To stop the profileration of labels and meet the demands of NGOs and consumers for more ethics in the value chain, the sector launched the Floriculture Sustainability Initiative (FSI) at the beginning of 2013. NGOs are also involved in the process. The FSI’s target is very ambitious: 90% of flowers and potplants internationally traded by members will be sustainably produced. To that end, it especially wants to foster cooperation within the sector to develop a shared vision on sustainability. Jeroen Oudheusden, FSI's programme coordinator: “Because of the many labels nobody can see the wood for the trees any more. The goal is not to establish a new label, but instead to develop a tool that compares several labels so growers and retailers finally get a clear view. Things should be more transparent and based on facts. In addition, we mainly want to share information about best practices on water management, the use of pesticides, human rights and environmental-friendly transport.”

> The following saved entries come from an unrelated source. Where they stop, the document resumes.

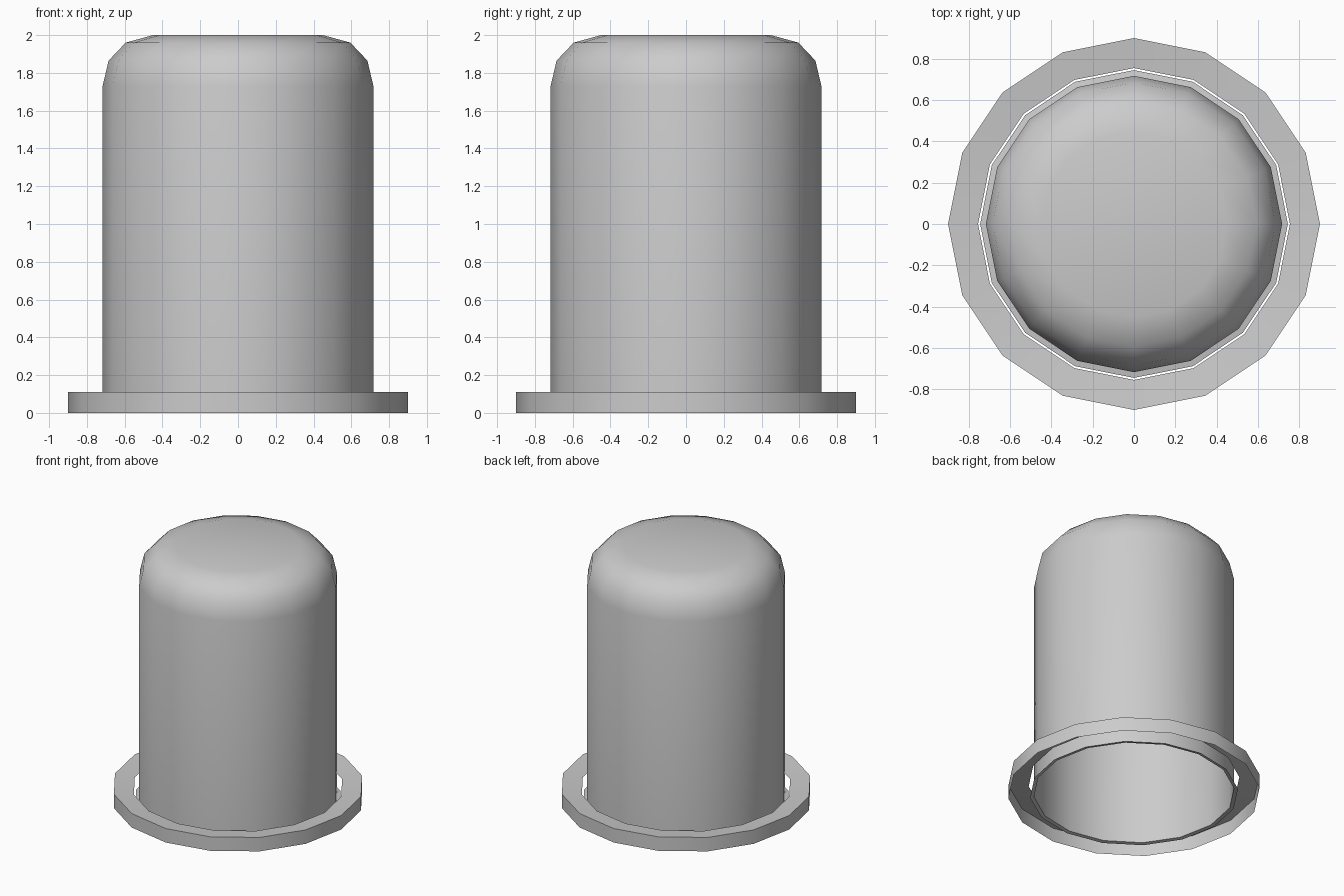
import bpy, bmesh, math

if "Cube" in bpy.data.objects:
    bpy.data.objects.remove(bpy.data.objects["Cube"])

SIDES = 16


def lathe(name, profile, cap_end=False):
    """Revolve (radius, z) points about z into a 16-sided surface."""
    bm = bmesh.new()
    rings = []
    for r, z in profile:
        rings.append([bm.verts.new((r * math.cos(2 * math.pi * i / SIDES),
                                    r * math.sin(2 * math.pi * i / SIDES), z))
                      for i in range(SIDES)])
    for a, b in zip(rings, rings[1:]):
        for i in range(SIDES):
            j = (i + 1) % SIDES
            bm.faces.new((a[i], a[j], b[j], b[i]))
    if cap_end:
        bm.faces.new(rings[-1])
    mesh = bpy.data.meshes.new(name)
    bm.to_mesh(mesh)
    bm.free()
    obj = bpy.data.objects.new(name, mesh)
    bpy.context.collection.objects.link(obj)
    bpy.ops.object.select_all(action='DESELECT')
    obj.select_set(True)
    bpy.context.view_layer.objects.active = obj
    bpy.ops.object.shade_smooth_by_angle(angle=math.radians(40))
    return obj


# Rounded hollow cover with a narrow foot lip, open underneath
lathe("dome_cover", [(0.745, 0.0), (0.717, 0.005), (0.717, 1.73), (0.685, 1.865),
                     (0.595, 1.96), (0.45, 2.0)], cap_end=True)

# Base rim: outer wall and thin top face, open underneath
lathe("base_rim", [(0.90, 0.0), (0.90, 0.11), (0.755, 0.095)])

Fair trade flowers

The FLO criteria for the flower sector include:

  • A Joint Body, with representatives of the workers, has been created. All expenditure of the Fairtrade Premium (10% on top of final price) is decided exclusively by the Joint Body. Employees can veto proposals and the Premium is to be used for community development and better working conditions.
  • There is no forced labour nor child labour under the age of 15.
  • Freedom of Association and Collective Bargaining.
  • Salaries are in line with or exceed the regional average and official minimum wages.
  • The company has implemented a health and safety policy; use of fertilisers and pesticides is limited.

Fair flowers

In 2001, COOP and Migros, two Swiss supermarket chains contacted Max Havelaar Switzerland about putting fair trade flowers on the market. Fairtrade International (FLO) took on the challenge and in 2004 the first Fairtrade-labelled bouquet was sold in Switzerland. Meanwhile, more than 50 plantations have been certified in 17 countries, mostly in Kenya, Tanzania and Ecuador. In Belgium, fair trade flowers are sold mainly at Delhaize and Carrefour supermarkets.

The impact of fair trade

In 2012, the Center for Evaluation (CEval) published a fair trade impact study, commissioned by Swiss and German FLO members. Beside small-scale West African cocoa growers large scale East African flower farms were also included in the study. The study highlights how working conditions at Fairtrade certified plantations are significantly better than on their non-certified counterparts, especially in areas such as health and safety, training and gender. While in the sector fewer than 20% of workers have a permanent contract of employment, at certified plantations this amounts to 85%.  

The Fairtrade Premium is used for projects that benefit workers of the certified organisations as well as the wider population. For instance, at Finlay Flowers in Kericho the Premium was invested in teacher training and school equipment. At Oserian Flower Farm near Naivasha the Premium was used for a training centre, an AIDS campaign, a seminar about domestic violence and the purchase of a bus.

Also, certified plantations pay more attention to environmental issues. For instance, the Longonot Farm in the Naivasha region actively recycles water and invests in hydro-electricity. To certify plantations in Ethiopia, 90 of the 120 chemicals used were banned.

Trade for Development Centre
february 2014

Photo captions

  1. Ecuadorian female workers in the flower value chain © Sean Garrison for Fairtrade International
  2. Protective clothing is necessary © Kenian Flower Farm Research Project
  3. Ecuadorian fair trade rose © Didier Gentilhomme for Fairtrade International


Pat Thomas, Behind the Label: cut flowers, 2009:
HIVOS, Position Paper Power of the Fair Trade Flower, 2013:
Fair Flowers. The Journey of the Rose. People, planet, profit. Special 2013:
FSI (Floriculture Sustainability Initiative):
CEval report:
Kristina Gårdman, Fairtrade and Human Rights in the Kenyan Cut Flower Industry, Lunds university, 2008:
Bruno Leipold and Francesca Morgante, The Impact of the Flower Industry on Kenya’s Sustainable Development, International Public Policy Review, June 2013:
See also
Nicky Caestecker, The impact of Fairtrade on social upgrading in the cut-
Flower Industry in Kenya, Ghent University, 2012,